### ASSIGNMENT
Output exactly the lines below, starting with the line that has "# open half" and going on through the line that has "12, mat, 0.04)", both included, and no other lines.

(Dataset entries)
—————

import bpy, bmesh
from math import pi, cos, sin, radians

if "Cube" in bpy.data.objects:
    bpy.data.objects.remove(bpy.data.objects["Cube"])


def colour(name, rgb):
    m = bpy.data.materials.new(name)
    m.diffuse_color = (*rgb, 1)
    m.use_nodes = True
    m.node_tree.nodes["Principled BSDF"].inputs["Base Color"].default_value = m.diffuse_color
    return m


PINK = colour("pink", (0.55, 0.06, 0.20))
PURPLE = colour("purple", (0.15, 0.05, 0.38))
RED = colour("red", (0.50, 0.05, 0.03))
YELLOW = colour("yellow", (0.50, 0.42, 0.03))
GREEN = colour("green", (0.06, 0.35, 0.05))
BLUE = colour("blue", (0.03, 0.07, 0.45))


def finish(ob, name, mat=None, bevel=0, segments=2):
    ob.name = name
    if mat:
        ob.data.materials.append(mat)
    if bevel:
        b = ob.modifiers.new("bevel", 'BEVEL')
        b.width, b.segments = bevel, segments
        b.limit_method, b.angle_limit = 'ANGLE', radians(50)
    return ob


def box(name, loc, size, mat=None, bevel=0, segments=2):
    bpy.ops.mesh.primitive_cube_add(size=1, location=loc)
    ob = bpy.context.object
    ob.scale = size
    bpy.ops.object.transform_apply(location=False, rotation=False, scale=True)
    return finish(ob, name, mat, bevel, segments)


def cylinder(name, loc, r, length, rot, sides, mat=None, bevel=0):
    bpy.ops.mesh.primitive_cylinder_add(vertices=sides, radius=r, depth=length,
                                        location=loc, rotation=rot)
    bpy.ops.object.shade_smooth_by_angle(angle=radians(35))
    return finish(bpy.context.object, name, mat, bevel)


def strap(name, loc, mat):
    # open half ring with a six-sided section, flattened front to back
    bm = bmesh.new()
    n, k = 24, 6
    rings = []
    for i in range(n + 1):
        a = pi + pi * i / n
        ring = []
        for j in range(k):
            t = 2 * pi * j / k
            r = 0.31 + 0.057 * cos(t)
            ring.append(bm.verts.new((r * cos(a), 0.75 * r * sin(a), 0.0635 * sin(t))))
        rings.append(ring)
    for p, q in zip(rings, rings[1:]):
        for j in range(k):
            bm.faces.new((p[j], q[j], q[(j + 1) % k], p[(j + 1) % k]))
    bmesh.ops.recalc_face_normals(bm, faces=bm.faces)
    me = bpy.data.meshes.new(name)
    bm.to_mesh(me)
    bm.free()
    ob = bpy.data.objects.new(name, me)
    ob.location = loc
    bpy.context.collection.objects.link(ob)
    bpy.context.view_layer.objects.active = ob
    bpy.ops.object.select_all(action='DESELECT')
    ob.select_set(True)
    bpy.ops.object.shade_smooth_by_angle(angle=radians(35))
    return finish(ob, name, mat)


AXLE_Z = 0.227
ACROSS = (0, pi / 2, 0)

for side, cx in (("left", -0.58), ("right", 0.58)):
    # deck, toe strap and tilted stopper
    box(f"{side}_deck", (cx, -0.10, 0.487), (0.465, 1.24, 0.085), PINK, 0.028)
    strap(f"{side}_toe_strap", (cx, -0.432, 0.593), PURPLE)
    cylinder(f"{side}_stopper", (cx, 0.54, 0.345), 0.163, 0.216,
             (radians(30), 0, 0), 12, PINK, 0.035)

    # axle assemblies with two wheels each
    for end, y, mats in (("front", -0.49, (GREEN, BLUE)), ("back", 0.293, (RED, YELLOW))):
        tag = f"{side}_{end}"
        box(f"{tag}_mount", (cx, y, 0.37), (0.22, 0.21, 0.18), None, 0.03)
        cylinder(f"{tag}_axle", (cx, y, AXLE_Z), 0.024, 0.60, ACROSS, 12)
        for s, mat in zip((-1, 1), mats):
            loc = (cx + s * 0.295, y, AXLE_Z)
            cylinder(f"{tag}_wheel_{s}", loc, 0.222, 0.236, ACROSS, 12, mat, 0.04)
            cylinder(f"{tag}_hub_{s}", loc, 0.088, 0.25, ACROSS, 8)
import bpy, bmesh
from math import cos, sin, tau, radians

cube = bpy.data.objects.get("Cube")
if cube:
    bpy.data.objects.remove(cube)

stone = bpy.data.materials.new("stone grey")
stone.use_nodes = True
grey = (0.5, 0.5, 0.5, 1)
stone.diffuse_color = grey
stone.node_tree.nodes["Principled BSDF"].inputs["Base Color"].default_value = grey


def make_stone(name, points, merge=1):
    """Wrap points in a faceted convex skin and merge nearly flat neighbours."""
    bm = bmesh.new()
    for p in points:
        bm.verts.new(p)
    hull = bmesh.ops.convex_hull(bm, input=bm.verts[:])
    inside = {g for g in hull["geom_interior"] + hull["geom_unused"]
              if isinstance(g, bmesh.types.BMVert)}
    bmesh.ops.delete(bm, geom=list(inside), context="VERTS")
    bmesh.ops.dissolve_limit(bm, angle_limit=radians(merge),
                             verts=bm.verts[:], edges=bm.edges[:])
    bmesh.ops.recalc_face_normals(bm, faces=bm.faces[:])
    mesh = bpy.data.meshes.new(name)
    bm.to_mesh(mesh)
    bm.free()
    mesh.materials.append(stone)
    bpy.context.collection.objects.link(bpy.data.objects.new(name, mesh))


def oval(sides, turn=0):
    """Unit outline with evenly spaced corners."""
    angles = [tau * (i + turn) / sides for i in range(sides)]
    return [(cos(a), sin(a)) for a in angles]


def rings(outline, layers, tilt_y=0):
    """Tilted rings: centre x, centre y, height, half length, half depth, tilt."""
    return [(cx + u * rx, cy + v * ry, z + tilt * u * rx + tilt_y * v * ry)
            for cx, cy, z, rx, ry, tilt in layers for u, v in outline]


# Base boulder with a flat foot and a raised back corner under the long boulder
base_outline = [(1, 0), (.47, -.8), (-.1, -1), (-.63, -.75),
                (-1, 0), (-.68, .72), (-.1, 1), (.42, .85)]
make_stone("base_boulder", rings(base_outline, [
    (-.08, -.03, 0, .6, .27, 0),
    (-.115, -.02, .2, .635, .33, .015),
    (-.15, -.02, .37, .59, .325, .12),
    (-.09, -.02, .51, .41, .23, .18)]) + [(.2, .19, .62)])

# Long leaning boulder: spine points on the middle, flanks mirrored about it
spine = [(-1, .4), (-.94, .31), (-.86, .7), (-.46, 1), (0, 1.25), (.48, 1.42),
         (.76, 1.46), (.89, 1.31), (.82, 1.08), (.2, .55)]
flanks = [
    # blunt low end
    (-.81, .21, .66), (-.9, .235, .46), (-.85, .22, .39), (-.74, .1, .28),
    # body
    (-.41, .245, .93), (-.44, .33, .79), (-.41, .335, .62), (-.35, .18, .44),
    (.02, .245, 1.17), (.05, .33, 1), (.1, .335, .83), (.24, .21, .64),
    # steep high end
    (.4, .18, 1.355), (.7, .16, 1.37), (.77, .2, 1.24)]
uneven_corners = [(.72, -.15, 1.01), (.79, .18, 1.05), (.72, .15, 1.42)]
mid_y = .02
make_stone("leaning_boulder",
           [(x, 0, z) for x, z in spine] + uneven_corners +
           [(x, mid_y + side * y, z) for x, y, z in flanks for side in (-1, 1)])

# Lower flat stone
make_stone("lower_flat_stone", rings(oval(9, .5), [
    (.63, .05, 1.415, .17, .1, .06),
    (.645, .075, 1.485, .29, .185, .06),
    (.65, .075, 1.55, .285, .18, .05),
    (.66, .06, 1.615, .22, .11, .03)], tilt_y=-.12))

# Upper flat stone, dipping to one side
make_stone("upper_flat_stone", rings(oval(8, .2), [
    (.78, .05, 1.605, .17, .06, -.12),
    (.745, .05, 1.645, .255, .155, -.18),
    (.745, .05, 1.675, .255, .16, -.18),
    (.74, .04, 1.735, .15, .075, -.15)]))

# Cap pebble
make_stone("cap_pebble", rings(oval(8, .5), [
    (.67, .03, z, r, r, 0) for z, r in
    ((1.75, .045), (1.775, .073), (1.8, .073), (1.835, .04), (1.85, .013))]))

—————

### TASK ANSWER
    # open half ring with a six-sided section, flattened front to back
    bm = bmesh.new()
    n, k = 24, 6
    rings = []
    for i in range(n + 1):
        a = pi + pi * i / n
        ring = []
        for j in range(k):
            t = 2 * pi * j / k
            r = 0.31 + 0.057 * cos(t)
            ring.append(bm.verts.new((r * cos(a), 0.75 * r * sin(a), 0.0635 * sin(t))))
        rings.append(ring)
    for p, q in zip(rings, rings[1:]):
        for j in range(k):
            bm.faces.new((p[j], q[j], q[(j + 1) % k], p[(j + 1) % k]))
    bmesh.ops.recalc_face_normals(bm, faces=bm.faces)
    me = bpy.data.meshes.new(name)
    bm.to_mesh(me)
    bm.free()
    ob = bpy.data.objects.new(name, me)
    ob.location = loc
    bpy.context.collection.objects.link(ob)
    bpy.context.view_layer.objects.active = ob
    bpy.ops.object.select_all(action='DESELECT')
    ob.select_set(True)
    bpy.ops.object.shade_smooth_by_angle(angle=radians(35))
    return finish(ob, name, mat)


AXLE_Z = 0.227
ACROSS = (0, pi / 2, 0)

for side, cx in (("left", -0.58), ("right", 0.58)):
    # deck, toe strap and tilted stopper
    box(f"{side}_deck", (cx, -0.10, 0.487), (0.465, 1.24, 0.085), PINK, 0.028)
    strap(f"{side}_toe_strap", (cx, -0.432, 0.593), PURPLE)
    cylinder(f"{side}_stopper", (cx, 0.54, 0.345), 0.163, 0.216,
             (radians(30), 0, 0), 12, PINK, 0.035)

    # axle assemblies with two wheels each
    for end, y, mats in (("front", -0.49, (GREEN, BLUE)), ("back", 0.293, (RED, YELLOW))):
        tag = f"{side}_{end}"
        box(f"{tag}_mount", (cx, y, 0.37), (0.22, 0.21, 0.18), None, 0.03)
        cylinder(f"{tag}_axle", (cx, y, AXLE_Z), 0.024, 0.60, ACROSS, 12)
        for s, mat in zip((-1, 1), mats):
            loc = (cx + s * 0.295, y, AXLE_Z)
            cylinder(f"{tag}_wheel_{s}", loc, 0.222, 0.236, ACROSS, 12, mat, 0.04)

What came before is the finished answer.